** DATASET CONTENT follows **

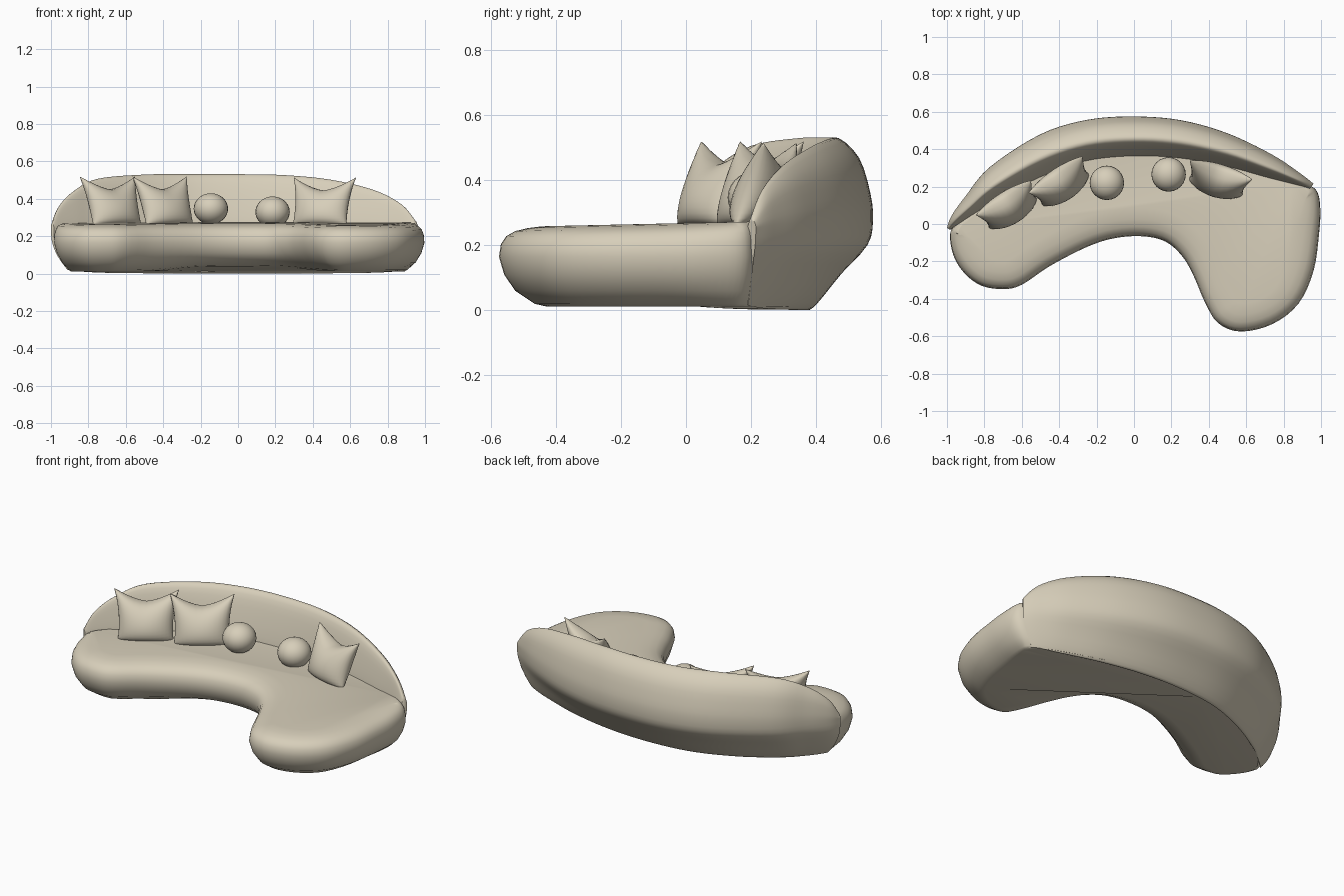
import bpy, bmesh, math
from mathutils import Vector, Matrix

if "Cube" in bpy.data.objects:
    bpy.data.objects.remove(bpy.data.objects["Cube"])

fabric = bpy.data.materials.new("warm_beige_fabric")
fabric.diffuse_color = (0.68, 0.62, 0.49, 1)
fabric.use_nodes = True
fabric.node_tree.nodes["Principled BSDF"].inputs["Base Color"].default_value = fabric.diffuse_color


def spline(pts, sub, closed):
    """Catmull-Rom resampling of points with any number of components."""
    n, out = len(pts), []
    def at(i):
        return pts[i % n] if closed else pts[max(0, min(n - 1, i))]
    for i in range(n if closed else n - 1):
        a, b, c, d = at(i - 1), at(i), at(i + 1), at(i + 2)
        for s in range(sub):
            t = s / sub
            out.append([0.5 * (2 * q + (r - p) * t + (2 * p - 5 * q + 4 * r - e) * t * t
                               + (3 * q - p - 3 * r + e) * t ** 3)
                        for p, q, r, e in zip(a, b, c, d)])
    if not closed:
        out.append(list(pts[-1]))
    return out


def finish(bm, name, angle=60):
    bmesh.ops.recalc_face_normals(bm, faces=bm.faces)
    me = bpy.data.meshes.new(name)
    bm.to_mesh(me)
    bm.free()
    me.materials.append(fabric)
    ob = bpy.data.objects.new(name, me)
    bpy.context.collection.objects.link(ob)
    bpy.ops.object.select_all(action='DESELECT')
    ob.select_set(True)
    bpy.context.view_layer.objects.active = ob
    bpy.ops.object.shade_smooth_by_angle(angle=math.radians(angle))
    return ob


def loft(rings, name, angle=60):
    """Skin closed rings and cap both ends."""
    bm = bmesh.new()
    vs = [[bm.verts.new(p) for p in r] for r in rings]
    n = len(vs[0])
    for a, b in zip(vs, vs[1:]):
        for i in range(n):
            j = (i + 1) % n
            bm.faces.new((a[i], a[j], b[j], b[i]))
    bm.faces.new(vs[0][::-1])
    bm.faces.new(vs[-1])
    return finish(bm, name, angle)


def tuck(x, z):
    """Pull the far left and right ends inward near the floor."""
    k = max(0, 0.2 - z) / 0.2
    return x * (1 - 0.1 * k * k * abs(x) ** 4)


# Seat: curved plan outline (x, y, rounding weight), bulging edge profile
outline = [
    (-.985, -.06, .5), (-.965, -.17, .88), (-.905, -.265, 1), (-.815, -.33, 1),
    (-.7, -.348, 1), (-.6, -.325, 1), (-.45, -.225, 1), (-.25, -.122, 1),
    (-.1, -.075, 1), (.05, -.066, 1), (.17, -.095, 1), (.26, -.175, 1),
    (.32, -.28, 1), (.38, -.42, 1), (.45, -.53, 1), (.57, -.575, 1),
    (.74, -.535, 1), (.88, -.425, 1), (.96, -.25, 1), (.99, -.05, .92),
    (.997, .08, .7), (.982, .17, .48), (.93, .21, .2), (.8, .245, .05),
    (.5, .335, .02), (.25, .38, .02), (0, .39, .02), (-.25, .37, .02),
    (-.5, .285, .02), (-.74, .15, .02), (-.88, .05, .05), (-.96, -.01, .24)]
edge = [(.012, .145), (.02, .11), (.06, .05), (.11, .016), (.165, 0), (.205, .006),
        (.23, .022), (.246, .05), (.255, .09), (.259, .13), (.2595, .15)]
plan = spline(outline, 4, True)
rings = []
for z, inset in edge:
    ring = []
    for i, (x, y, w) in enumerate(plan):
        p, q = plan[i - 1], plan[(i + 1) % len(plan)]
        t = Vector((q[0] - p[0], q[1] - p[1])).normalized()
        w = max(0.02, min(1, w))
        px, py = x - t.y * inset * w, y + t.x * inset * w
        px += (tuck(px, z) - px) * (1 - w)
        lift = 0.022 * (py + 0.4) * max(0, z - 0.165) / 0.0945
        # the middle of the front edge hovers slightly above the floor
        if py < 0.2:
            lift += 0.028 * math.exp(-(px / .38) ** 4) * max(0, 0.11 - z) / 0.1
        ring.append((px, py, z + lift))
    rings.append(ring)
loft(rings, "seat", 40)

# Backrest: stations (front x, front y, back x, back y, top height)
stations = [
    (-.985, -.03, -1.0, -.02, .27), (-.94, 0, -.975, .045, .36),
    (-.86, .05, -.9, .15, .44), (-.74, .125, -.77, .305, .505),
    (-.5, .25, -.5, .48, .528), (-.26, .335, -.25, .557, .53),
    (0, .362, 0, .575, .53), (.25, .35, .25, .555, .525),
    (.5, .305, .5, .485, .5), (.72, .245, .74, .37, .445),
    (.86, .21, .89, .27, .37), (.94, .188, .96, .215, .28)]
# Cross-section: depth fraction, height factor about z = 0.25
section = spline([(.05, -1), (0, -.8), (0, -.3), (0, .05), (.15, .55), (.32, .92),
                  (.5, 1), (.8, .78), (.96, .4), (1, .1), (.92, -.2), (.55, -.55),
                  (.2, -.92)], 3, True)
rings = []
for fx, fy, bx, by, h in spline(stations, 5, False):
    lo = 0.003 + 0.02 * abs(fx) ** 6
    ring = []
    for u, k in section:
        z = 0.25 + k * ((h - 0.25) if k > 0 else (0.25 - lo))
        ring.append((tuck(fx + (bx - fx) * u, z), fy + (by - fy) * u, max(0, z)))
    rings.append(ring)
loft(rings, "backrest")


# Plump square cushions with pointed corners and a dented top edge
def cushion(name, x, y, turn, top):
    n = 16
    bm = bmesh.new()
    for side in (-1, 1):
        grid = []
        for j in range(n + 1):
            v = -math.cos(math.pi * j / n)
            row = []
            for i in range(n + 1):
                u = -math.cos(math.pi * i / n)
                up = (v + 1) / 2
                half = 0.15 + 0.025 * up ** 2 - 0.008 * (1 - v * v)
                dent = 0.07 * (1 - abs(u) ** 1.5) * up ** 2
                z = 0.262 + (top - 0.262) * up - dent
                thick = 0.082 * max(0, 1 - u * u) ** 0.5 * max(0, 1 - v * v) ** 0.4
                thick *= 1.1 - 0.25 * up
                row.append(bm.verts.new((half * u, side * thick + 0.38 * (z - 0.38), z)))
            grid.append(row)
        for j in range(n):
            for i in range(n):
                bm.faces.new((grid[j][i], grid[j][i + 1], grid[j + 1][i + 1], grid[j + 1][i]))
    bmesh.ops.remove_doubles(bm, verts=bm.verts, dist=0.0004)
    bm.transform(Matrix.Translation((x, y, 0)) @ Matrix.Rotation(math.radians(turn), 4, 'Z'))
    finish(bm, name, 75)


cushion("cushion_left", -.67, .095, 32, .52)
cushion("cushion_middle", -.39, .22, 34, .52)
cushion("cushion_right", .45, .24, -17, .515)

# Round ball cushions
for name, x, y, z in (("ball_cushion_left", -.145, .22, .347),
                      ("ball_cushion_right", .185, .265, .33)):
    bm = bmesh.new()
    bmesh.ops.create_uvsphere(bm, u_segments=24, v_segments=14, radius=.092)
    bm.transform(Matrix.Translation((x, y, z)) @ Matrix.Diagonal((1, 1, .9, 1)))
    finish(bm, name)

** End of DATASET CONTENT **

▸ ABOUT THIS TASK
Every line above in which the word "angle" occurs is to be copied.

▸ ANSWER TO THE EXERCISE
def finish(bm, name, angle=60):
    bpy.ops.object.shade_smooth_by_angle(angle=math.radians(angle))
def loft(rings, name, angle=60):
    return finish(bm, name, angle)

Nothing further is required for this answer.